You know what else is zipping right along? The subway.
This week’s assignment was all about planes, trains, and automobiles, although the majority of my research focused on the middle (zho1ng) category.
Yesterday, China launched its version of the “Pink Car,” which they have renamed the “Ladies First Car.” Peony was interested in tracking the public opinion, so she asked me to write an article about the reception of women-only subway cars. I earnestly took on the project. The label is ladies first, after all.
In early 2015, China administrators made the decision to turn the subway cars Pepto Bismol pink in an effort to combat the alarming reports of sexual assault on public transportation. Although banal internet netizens continue to debate the accuracy of reports, about 30% of women ages 16 to 25 report either being a victim of or being a witness to sexual assault on the subway. There aren’t any numbers that reflect the instance of sexual assault for women with disabilities, but my experience at OPO is enough for me to conclude the numbers are probably higher.
The women-only cars are available during peak commuter hours in the morning and evening; they are demarcated by a pink boarding deck and a spattering of flower stickies on the glass doors. The interior of the car is also filled with flower stickers. The adhesive garden sticks to the pink theme. Pictures of full subways cars show men amidst the magnolias. There are no real means of enforcement yet, so many men choose to black out the pink when the other cars are full.
The reception of the pink cars registers somewhere on the gray scale. The purpose of the cars are to “respect and protect” women, but some women think this confuses women with delicate flowers in a nature preserve. Some women express frustration – is this really getting at the root of the issue? Other women have adopted a realist approach and claim the cars are a good temporary solution to a larger societal problem. Many other women have praised the cars for creating a safe space.
Regardless, the government’s acknowledgment of the problem of sexual assault on public transportation and its efforts to devise a solution deserve positive recognition. Its solution is pink – patience is the pretty takeaway. Pretty in pink trans. "patience is the solution." Change cannot happen overnight. Unless you’re on the Beijing railway system, it takes a long time to get from Point A to Point B. There are several transfers along the way; an escalator or two will be out of order; the subway card might fall into the chasm between the car and station deck; a skirt might get caught in a subway door (none of these things have happened to me…). The important thing is that we transfer subway lines, take the stairs, buy a replacement subway card, and surreptitiously sweep our skirts back into the subway at the next stop. Keep on!
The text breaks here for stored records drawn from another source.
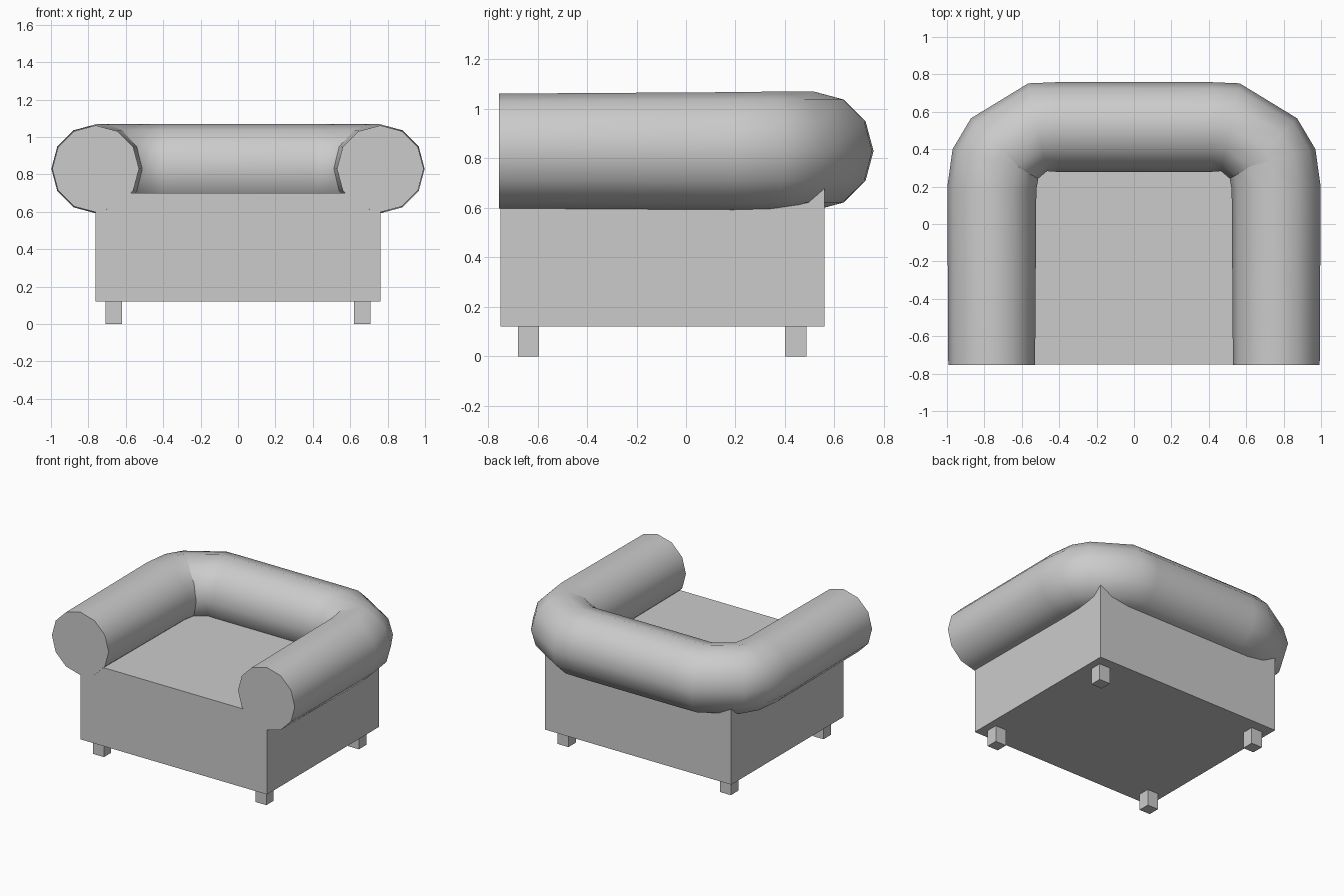
import bpy, bmesh
from math import cos, sin, pi, radians

if "Cube" in bpy.data.objects:
    bpy.data.objects.remove(bpy.data.objects["Cube"])


def make_object(name, bm):
    bmesh.ops.recalc_face_normals(bm, faces=bm.faces)
    mesh = bpy.data.meshes.new(name)
    bm.to_mesh(mesh)
    bm.free()
    obj = bpy.data.objects.new(name, mesh)
    bpy.context.collection.objects.link(obj)
    return obj


def box(name, x0, x1, y0, y1, z0, z1):
    bm = bmesh.new()
    bmesh.ops.create_cube(bm, size=1)
    for v in bm.verts:
        v.co = ((x0 + x1) / 2 + v.co.x * (x1 - x0),
                (y0 + y1) / 2 + v.co.y * (y1 - y0),
                (z0 + z1) / 2 + v.co.z * (z1 - z0))
    return make_object(name, bm)


# Seat block
box("seat_base", -0.762, 0.762, -0.75, 0.56, 0.12, 0.70)

# Four short legs
for side, s in (("right", 1), ("left", -1)):
    xa, xb = sorted((s * 0.62, s * 0.708))
    box(f"front_leg_{side}", xa, xb, -0.68, -0.595, 0, 0.12)
    box(f"back_leg_{side}", xa, xb, 0.40, 0.487, 0, 0.12)

# Rolled arms and back: one 12-sided tube bent around the seat
# Each ring: outermost x, y, outward direction in degrees, radius
half = [
    (0.993, -0.755, 0, 0.232),
    (0.998, 0.20, 2, 0.238),
    (0.970, 0.40, 15, 0.24),
    (0.872, 0.565, 45, 0.24),
    (0.565, 0.752, 78, 0.24),
    (0.42, 0.758, 88, 0.24),
]
rings = half + [(-x, y, 180 - a, r) for x, y, a, r in reversed(half)]
SIDES = 12
bm = bmesh.new()
loops = []
for x, y, a, r in rings:
    dx, dy = cos(radians(a)), sin(radians(a))
    loop = []
    for i in range(SIDES):
        t = 2 * pi * i / SIDES
        out = r * (cos(t) - 1)
        loop.append(bm.verts.new((x + dx * out, y + dy * out, 0.83 + r * sin(t))))
    loops.append(loop)
for p, q in zip(loops, loops[1:]):
    for i in range(SIDES):
        j = (i + 1) % SIDES
        bm.faces.new((p[i], p[j], q[j], q[i]))
bm.faces.new(loops[0])
bm.faces.new(loops[-1])
roll = make_object("rolled_arms_and_back", bm)
bpy.ops.object.select_all(action='DESELECT')
roll.select_set(True)
bpy.context.view_layer.objects.active = roll
bpy.ops.object.shade_smooth_by_angle(angle=radians(60))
OPO has mastered the weird subway metaphor I tried to put together. Their work is patient and persistent. They are commuting toward Point B, and I am grateful to be a fellow commuter who has an opportunity to learn these lessons along the way.
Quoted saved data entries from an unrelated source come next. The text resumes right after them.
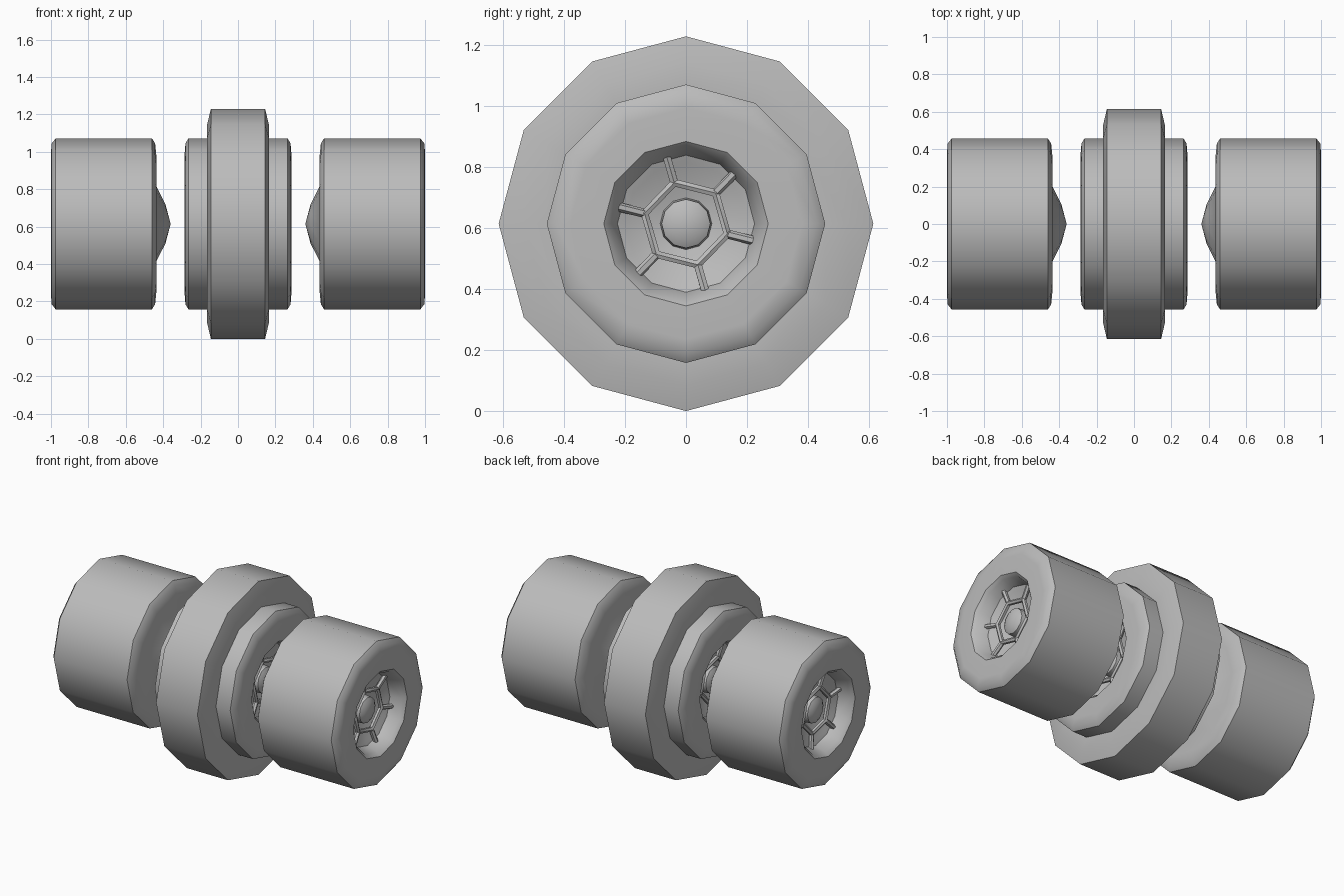
import bpy, bmesh, math
from mathutils import Vector, Matrix

if "Cube" in bpy.data.objects:
    bpy.data.objects.remove(bpy.data.objects["Cube"])

AXLE_Z = 0.615
SPOKE_PHASE = math.radians(46)

grey = bpy.data.materials.new("plain grey")
grey.use_nodes = True
grey.diffuse_color = (0.5, 0.5, 0.5, 1)
grey.node_tree.nodes["Principled BSDF"].inputs["Base Color"].default_value = (0.5, 0.5, 0.5, 1)


def finish(name, bm, mirror=True, smooth=40):
    """Turn the bmesh into a shaded object centred on the axle."""
    bmesh.ops.remove_doubles(bm, verts=bm.verts, dist=0.0005)
    bmesh.ops.recalc_face_normals(bm, faces=bm.faces)
    mesh = bpy.data.meshes.new(name)
    bm.to_mesh(mesh)
    bm.free()
    mesh.materials.append(grey)
    obj = bpy.data.objects.new(name, mesh)
    obj.location.z = AXLE_Z
    bpy.context.collection.objects.link(obj)
    bpy.ops.object.select_all(action="DESELECT")
    obj.select_set(True)
    bpy.context.view_layer.objects.active = obj
    bpy.ops.object.shade_smooth_by_angle(angle=math.radians(smooth))
    if mirror:
        obj.modifiers.new("Mirror", "MIRROR").use_axis = (True, False, False)
    return obj


def revolve(bm, profile, sides=12, phase=0.0, closed=False):
    """Spin (x, radius) points round the x axis."""
    rings = []
    for x, r in profile:
        if r == 0:
            rings.append([bm.verts.new((x, 0, 0))] * sides)
            continue
        angles = [phase + math.tau * k / sides for k in range(sides)]
        rings.append([bm.verts.new((x, r * math.cos(a), r * math.sin(a))) for a in angles])
    pairs = list(zip(rings, rings[1:]))
    if closed:
        pairs.append((rings[-1], rings[0]))
    for a, b in pairs:
        for k in range(sides):
            j = (k + 1) % sides
            corners = list(dict.fromkeys((a[k], a[j], b[j], b[k])))
            bm.faces.new(corners)


def rod(bm, start, end, radius):
    """Six-sided rod between two points."""
    start, end = Vector(start), Vector(end)
    axis = end - start
    turn = axis.to_track_quat("Z", "Y").to_matrix().to_4x4()
    bmesh.ops.create_cone(bm, cap_ends=True, segments=6, radius1=radius, radius2=radius,
                          depth=axis.length,
                          matrix=Matrix.Translation((start + end) / 2) @ turn)


def recess(face):
    """Profile of the sunken dish, from the rim to the axle."""
    return [(face, 0.27), (face - 0.02, 0.25), (face - 0.09, 0.225),
            (face - 0.10, 0.20), (face - 0.15, 0.09), (face - 0.15, 0)]


def wheel_hub(prefix, face):
    """Cap, hexagonal ring and six spokes sitting in the dish."""
    bm = bmesh.new()
    revolve(bm, [(face - 0.15, 0.085), (face - 0.09, 0.08), (face - 0.075, 0.055),
                 (face - 0.07, 0)])
    finish(prefix + "_hub_cap", bm)

    bm = bmesh.new()
    tube = [(face - 0.09 + 0.016 * math.cos(math.tau * k / 6),
             0.14 + 0.016 * math.sin(math.tau * k / 6)) for k in range(6)]
    revolve(bm, tube, 6, SPOKE_PHASE, closed=True)
    finish(prefix + "_hub_ring", bm)

    bm = bmesh.new()
    for k in range(6):
        a = SPOKE_PHASE + math.tau * k / 6
        y, z = math.cos(a), math.sin(a)
        rod(bm, (face - 0.09, 0.14 * y, 0.14 * z), (face - 0.075, 0.232 * y, 0.232 * z), 0.015)
    finish(prefix + "_hub_spokes", bm)


# Outer wheels: domed inner face, wide tread, sunken outer face
bm = bmesh.new()
revolve(bm, [(0.36, 0), (0.388, 0.105), (0.436, 0.2), (0.436, 0.36), (0.443, 0.43),
             (0.46, 0.457), (0.975, 0.457), (0.996, 0.43), (1.0, 0.38)] + recess(1.0))
finish("outer_wheels", bm)
wheel_hub("outer", 1.0)

# Middle wheel: stepped body with a raised central tread, dished on both sides
bm = bmesh.new()
half = [(0.145, 0.615), (0.165, 0.53), (0.165, 0.457), (0.265, 0.457),
        (0.281, 0.43), (0.285, 0.38)] + recess(0.285)
revolve(bm, [(-x, r) for x, r in reversed(half)] + half)
finish("middle_wheel", bm, mirror=False)
wheel_hub("middle", 0.285)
Next week: The midseason finale of Lo in Beijing. Catch Lo's account of the UN conference for Disability Rights in China.